#### Your task:
After finding the line that contains "[(-0.2, 0.1, -0.81, -0.492, z" in the entries below, retype it and every following line precisely, the last included.

#### Entries taken from a collection:

════════

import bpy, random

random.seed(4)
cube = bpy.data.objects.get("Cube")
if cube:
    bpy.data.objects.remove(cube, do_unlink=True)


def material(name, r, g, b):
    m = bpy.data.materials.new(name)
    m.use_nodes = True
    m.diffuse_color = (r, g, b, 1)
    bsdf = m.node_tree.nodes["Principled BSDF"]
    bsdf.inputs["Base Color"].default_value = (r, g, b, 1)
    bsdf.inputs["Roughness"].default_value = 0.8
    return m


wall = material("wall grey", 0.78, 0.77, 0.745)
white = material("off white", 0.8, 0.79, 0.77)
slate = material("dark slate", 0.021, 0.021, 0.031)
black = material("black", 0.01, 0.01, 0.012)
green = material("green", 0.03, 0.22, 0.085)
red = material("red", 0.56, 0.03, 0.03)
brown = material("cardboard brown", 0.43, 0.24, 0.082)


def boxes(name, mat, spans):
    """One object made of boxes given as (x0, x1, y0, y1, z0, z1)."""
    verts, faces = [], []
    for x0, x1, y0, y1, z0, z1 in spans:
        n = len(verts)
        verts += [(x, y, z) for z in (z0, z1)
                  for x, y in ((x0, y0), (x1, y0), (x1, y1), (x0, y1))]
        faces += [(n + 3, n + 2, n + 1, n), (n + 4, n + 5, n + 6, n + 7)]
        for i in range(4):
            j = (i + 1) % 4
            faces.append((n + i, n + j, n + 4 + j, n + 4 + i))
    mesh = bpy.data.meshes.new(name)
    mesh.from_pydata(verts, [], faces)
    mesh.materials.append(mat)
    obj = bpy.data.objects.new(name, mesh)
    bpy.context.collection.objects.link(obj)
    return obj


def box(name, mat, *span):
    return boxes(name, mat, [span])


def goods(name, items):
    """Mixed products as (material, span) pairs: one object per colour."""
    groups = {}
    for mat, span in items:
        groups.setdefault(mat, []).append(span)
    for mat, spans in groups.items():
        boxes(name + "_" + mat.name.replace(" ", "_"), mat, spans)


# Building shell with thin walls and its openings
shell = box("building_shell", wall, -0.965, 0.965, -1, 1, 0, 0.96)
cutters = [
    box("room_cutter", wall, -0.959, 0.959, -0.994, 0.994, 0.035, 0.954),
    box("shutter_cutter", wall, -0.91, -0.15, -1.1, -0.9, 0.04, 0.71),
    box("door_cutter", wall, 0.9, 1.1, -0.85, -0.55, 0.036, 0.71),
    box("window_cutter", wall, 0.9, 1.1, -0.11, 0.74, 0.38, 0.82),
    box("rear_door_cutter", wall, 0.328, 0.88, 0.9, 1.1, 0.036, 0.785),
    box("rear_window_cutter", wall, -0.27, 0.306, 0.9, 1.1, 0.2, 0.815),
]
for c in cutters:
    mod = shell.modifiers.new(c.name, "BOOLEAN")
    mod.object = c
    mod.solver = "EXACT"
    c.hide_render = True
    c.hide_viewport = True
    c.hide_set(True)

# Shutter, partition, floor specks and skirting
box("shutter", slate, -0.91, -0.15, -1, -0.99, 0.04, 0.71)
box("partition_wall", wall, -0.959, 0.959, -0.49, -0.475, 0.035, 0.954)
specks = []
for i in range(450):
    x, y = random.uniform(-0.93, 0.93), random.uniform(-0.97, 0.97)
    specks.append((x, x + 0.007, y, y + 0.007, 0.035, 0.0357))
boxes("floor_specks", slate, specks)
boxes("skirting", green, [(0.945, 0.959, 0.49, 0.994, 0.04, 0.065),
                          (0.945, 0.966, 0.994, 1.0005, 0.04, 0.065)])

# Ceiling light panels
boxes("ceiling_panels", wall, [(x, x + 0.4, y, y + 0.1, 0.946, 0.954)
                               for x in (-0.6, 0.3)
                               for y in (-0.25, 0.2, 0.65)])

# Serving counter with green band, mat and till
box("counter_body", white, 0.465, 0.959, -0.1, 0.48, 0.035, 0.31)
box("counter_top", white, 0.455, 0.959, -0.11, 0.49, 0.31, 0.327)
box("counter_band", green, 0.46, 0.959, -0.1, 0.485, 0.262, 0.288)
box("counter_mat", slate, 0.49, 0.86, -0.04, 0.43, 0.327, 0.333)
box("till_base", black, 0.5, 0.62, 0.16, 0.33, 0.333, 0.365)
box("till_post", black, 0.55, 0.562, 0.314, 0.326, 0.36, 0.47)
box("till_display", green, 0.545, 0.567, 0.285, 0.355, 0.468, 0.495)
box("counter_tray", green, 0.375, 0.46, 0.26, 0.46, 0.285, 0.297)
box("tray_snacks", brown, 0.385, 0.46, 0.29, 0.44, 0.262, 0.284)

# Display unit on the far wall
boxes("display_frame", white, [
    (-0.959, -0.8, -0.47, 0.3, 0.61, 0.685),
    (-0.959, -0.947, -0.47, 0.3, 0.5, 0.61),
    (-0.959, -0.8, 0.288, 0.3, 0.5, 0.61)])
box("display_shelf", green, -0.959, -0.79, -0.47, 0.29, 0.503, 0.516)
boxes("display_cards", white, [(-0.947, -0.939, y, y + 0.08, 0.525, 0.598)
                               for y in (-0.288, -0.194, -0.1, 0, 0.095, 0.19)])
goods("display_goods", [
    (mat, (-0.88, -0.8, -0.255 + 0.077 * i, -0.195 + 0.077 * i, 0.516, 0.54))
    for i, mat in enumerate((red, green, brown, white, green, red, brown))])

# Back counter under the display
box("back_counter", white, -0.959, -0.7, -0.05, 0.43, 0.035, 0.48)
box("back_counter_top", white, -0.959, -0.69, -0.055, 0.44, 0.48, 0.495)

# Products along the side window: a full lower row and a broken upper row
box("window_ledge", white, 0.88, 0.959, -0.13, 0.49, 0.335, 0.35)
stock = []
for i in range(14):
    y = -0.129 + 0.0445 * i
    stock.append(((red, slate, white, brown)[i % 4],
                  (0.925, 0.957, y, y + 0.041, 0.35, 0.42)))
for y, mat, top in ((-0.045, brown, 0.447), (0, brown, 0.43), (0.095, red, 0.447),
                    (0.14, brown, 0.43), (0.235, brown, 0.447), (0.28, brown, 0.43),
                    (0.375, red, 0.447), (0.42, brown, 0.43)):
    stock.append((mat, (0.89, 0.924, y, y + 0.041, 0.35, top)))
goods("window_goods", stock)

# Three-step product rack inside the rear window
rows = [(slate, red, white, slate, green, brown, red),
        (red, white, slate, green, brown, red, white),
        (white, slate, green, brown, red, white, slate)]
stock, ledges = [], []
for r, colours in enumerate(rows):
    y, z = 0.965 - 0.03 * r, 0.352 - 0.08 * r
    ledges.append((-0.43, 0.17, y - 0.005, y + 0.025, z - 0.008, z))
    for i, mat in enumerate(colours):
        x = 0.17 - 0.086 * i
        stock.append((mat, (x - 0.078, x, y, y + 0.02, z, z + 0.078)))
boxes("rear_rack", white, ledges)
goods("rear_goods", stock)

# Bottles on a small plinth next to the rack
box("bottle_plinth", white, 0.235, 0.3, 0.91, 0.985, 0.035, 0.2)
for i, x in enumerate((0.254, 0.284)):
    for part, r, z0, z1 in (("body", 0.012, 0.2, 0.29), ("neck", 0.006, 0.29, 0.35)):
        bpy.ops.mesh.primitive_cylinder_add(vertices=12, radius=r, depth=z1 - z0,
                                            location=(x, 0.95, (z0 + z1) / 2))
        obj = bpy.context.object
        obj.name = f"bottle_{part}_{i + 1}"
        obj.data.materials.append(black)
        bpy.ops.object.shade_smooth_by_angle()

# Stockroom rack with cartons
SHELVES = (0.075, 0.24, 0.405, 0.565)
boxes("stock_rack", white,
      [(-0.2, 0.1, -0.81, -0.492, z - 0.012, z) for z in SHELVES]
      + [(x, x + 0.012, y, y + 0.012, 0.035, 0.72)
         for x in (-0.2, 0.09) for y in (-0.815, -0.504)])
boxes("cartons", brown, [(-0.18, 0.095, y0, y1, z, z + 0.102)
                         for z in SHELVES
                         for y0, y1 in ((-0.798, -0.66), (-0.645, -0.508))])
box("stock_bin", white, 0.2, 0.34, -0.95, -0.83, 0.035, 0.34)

════════

#### Task response:
      [(-0.2, 0.1, -0.81, -0.492, z - 0.012, z) for z in SHELVES]
      + [(x, x + 0.012, y, y + 0.012, 0.035, 0.72)
         for x in (-0.2, 0.09) for y in (-0.815, -0.504)])
boxes("cartons", brown, [(-0.18, 0.095, y0, y1, z, z + 0.102)
                         for z in SHELVES
                         for y0, y1 in ((-0.798, -0.66), (-0.645, -0.508))])
box("stock_bin", white, 0.2, 0.34, -0.95, -0.83, 0.035, 0.34)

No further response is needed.